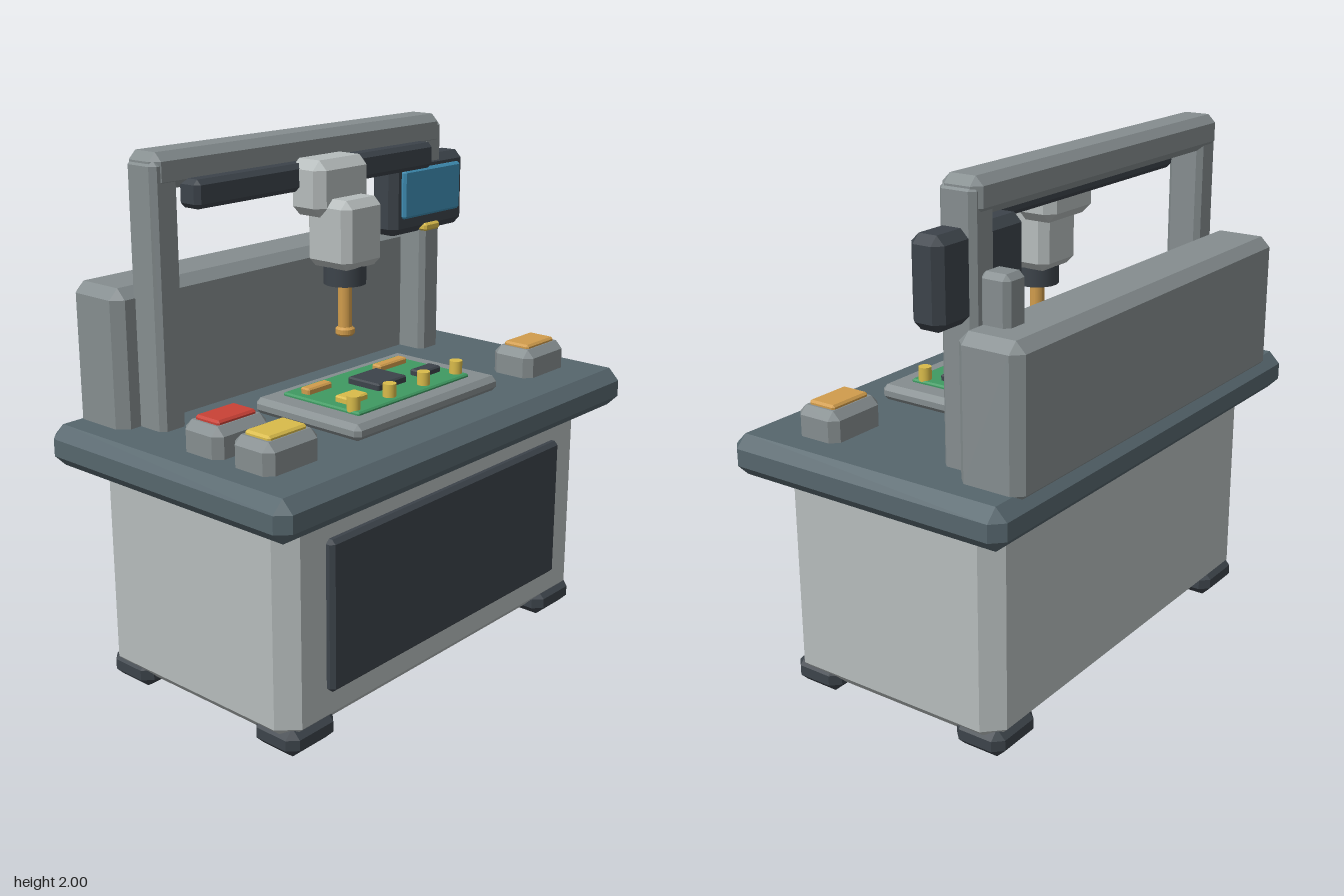
import * as THREE from 'three';
import { ConvexGeometry } from 'three/addons/geometries/ConvexGeometry.js';

const paint = (color) => new THREE.MeshStandardMaterial({ color, flatShading: true });
const smoothPaint = (color) => new THREE.MeshStandardMaterial({ color });

const SLATE = 0x56666d, PALE = 0xb6bcbc, GREY = 0x858d8f, DARK = 0x3c434a;
const BLUE = 0x3f8fb5, BRASS = 0xd09c4c, YELLOW = 0xd9bb4a, RED = 0xc94136, GREEN = 0x3f9a62;

// Box with every edge chamfered by c, spanning the given ranges
function chamferBox(name, color, [x0, x1], [y0, y1], [z0, z1], c) {
  const h = [(x1 - x0) / 2, (y1 - y0) / 2, (z1 - z0) / 2];
  const points = [];
  for (const sx of [-1, 1]) for (const sy of [-1, 1]) for (const sz of [-1, 1]) {
    for (let axis = 0; axis < 3; axis++) {
      const p = h.map((v, i) => (i === axis ? v : v - c));
      points.push(new THREE.Vector3(p[0] * sx, p[1] * sy, p[2] * sz));
    }
  }
  const mesh = new THREE.Mesh(new ConvexGeometry(points), paint(color));
  mesh.name = name;
  mesh.position.set((x0 + x1) / 2, (y0 + y1) / 2, (z0 + z1) / 2);
  return mesh;
}

// Upright cylinder between two heights
function rod(name, color, r, y0, y1, x, z) {
  const mesh = new THREE.Mesh(new THREE.CylinderGeometry(r, r, y1 - y0, 24), smoothPaint(color));
  mesh.name = name;
  mesh.position.set(x, (y0 + y1) / 2, z);
  return mesh;
}

// Turned part from [radius, height] pairs; corners doubled to keep edges crisp
function turned(name, color, profile, x, z) {
  const pts = profile.flatMap(([r, y]) => [new THREE.Vector2(r, y), new THREE.Vector2(r, y)]);
  const geo = new THREE.LatheGeometry(pts, 24);
  const mesh = new THREE.Mesh(geo, paint(color));
  mesh.name = name;
  mesh.position.set(x, 0, z);
  return mesh;
}

function group(name, ...parts) {
  const g = new THREE.Group();
  g.name = name;
  g.add(...parts);
  return g;
}

// Control box with a coloured push key on top
function buttonBox(name, color, x, z) {
  return group(name,
    chamferBox('buttonHousing', GREY, [x - 0.13, x + 0.13], [0.99, 1.13], [z - 0.093, z + 0.093], 0.03),
    chamferBox('buttonKey', color, [x - 0.092, x + 0.092], [1.11, 1.145], [z - 0.058, z + 0.058], 0.008));
}

export function createModel() {
  const model = new THREE.Group();
  model.name = 'assemblyStation';

  // Cabinet, front panel and feet
  const base = group('base',
    chamferBox('cabinet', PALE, [-0.87, 0.87], [0.04, 0.9], [-0.475, 0.475], 0.068),
    chamferBox('frontPanel', DARK, [-0.677, 0.677], [0.2, 0.77], [0.45, 0.505], 0.015));
  for (const s of [-1, 1]) for (const t of [-1, 1]) {
    const x = 0.735 * s, z = 0.375 * t;
    base.add(chamferBox('foot', DARK, [x - 0.12, x + 0.12], [0, 0.11], [z - 0.105, z + 0.105], 0.035));
  }

  // Work table and rear housing
  const table = chamferBox('tableTop', SLATE, [-1, 1], [0.865, 1.02], [-0.592, 0.592], 0.045);
  const rear = group('rearHousing',
    chamferBox('rearCabinet', GREY, [-0.87, 0.87], [0.98, 1.528], [-0.577, -0.318], 0.038),
    chamferBox('rearPost', GREY, [0.645, 0.755], [1.4, 1.7], [-0.453, -0.335], 0.02));

  // Gantry frame with its rail
  const gantry = group('gantry',
    chamferBox('crossBeam', GREY, [-0.777, 0.777], [1.87, 2], [-0.357, -0.197], 0.03),
    chamferBox('rail', DARK, [-0.648, 0.648], [1.8, 1.902], [-0.235, -0.133], 0.018));
  for (const s of [-1, 1]) {
    const x = 0.725 * s;
    gantry.add(chamferBox('column', GREY, [x - 0.06, x + 0.06], [0.99, 1.975], [-0.345, -0.2], 0.02));
  }

  // Spindle head hanging from the rail
  const head = group('spindleHead',
    chamferBox('carriage', PALE, [-0.145, 0.145], [1.71, 1.918], [-0.2, -0.03], 0.035),
    chamferBox('spindleHousing', PALE, [-0.108, 0.108], [1.52, 1.778], [-0.148, 0.066], 0.03),
    rod('collar', DARK, 0.08, 1.45, 1.53, 0, -0.04),
    turned('nozzle', BRASS,
      [[0, 1.25], [0.031, 1.25], [0.037, 1.257], [0.037, 1.275], [0.027, 1.283], [0.027, 1.46]], 0, -0.04));

  // Display on the left column
  const display = group('display',
    chamferBox('displayCase', DARK, [0.47, 0.935], [1.528, 1.838], [-0.325, -0.195], 0.03),
    chamferBox('screen', BLUE, [0.518, 0.885], [1.598, 1.795], [-0.215, -0.177], 0.01),
    chamferBox('displayTab', YELLOW, [0.658, 0.755], [1.53, 1.562], [-0.225, -0.18], 0.008));

  // Fixture holding the circuit board
  const fixture = group('fixture',
    chamferBox('fixturePlate', GREY, [-0.413, 0.413], [1.018, 1.08], [-0.125, 0.387], 0.02),
    chamferBox('circuitBoard', GREEN, [-0.322, 0.322], [1.065, 1.092], [-0.06, 0.31], 0.006),
    chamferBox('mainChip', DARK, [-0.082, 0.082], [1.08, 1.118], [0.045, 0.198], 0.006),
    chamferBox('smallChip', DARK, [0.158, 0.275], [1.08, 1.115], [0.15, 0.21], 0.006),
    chamferBox('relay', YELLOW, [-0.278, -0.172], [1.08, 1.115], [0.155, 0.227], 0.006),
    chamferBox('rightConnector', BRASS, [-0.287, -0.158], [1.08, 1.115], [-0.006, 0.038], 0.006),
    chamferBox('leftConnector', BRASS, [0.115, 0.278], [1.08, 1.115], [-0.006, 0.038], 0.006));
  for (let i = 0; i < 4; i++) {
    fixture.add(rod('pin', YELLOW, 0.025, 1.085, 1.142, -0.298 + i * 0.198, 0.265));
  }

  model.add(base, table, rear, gantry, head, display, fixture,
    buttonBox('redButton', RED, -0.73, 0.065),
    buttonBox('yellowButton', YELLOW, -0.73, 0.303),
    buttonBox('brassButton', BRASS, 0.73, 0.303));
  return model;
}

•••••

- TASK DETAILS:
Lines of the data above that include the string "function" must each be copied.

- FINISHED EXERCISE:
function chamferBox(name, color, [x0, x1], [y0, y1], [z0, z1], c) {
function rod(name, color, r, y0, y1, x, z) {
function turned(name, color, profile, x, z) {
function group(name, ...parts) {
function buttonBox(name, color, x, z) {
export function createModel() {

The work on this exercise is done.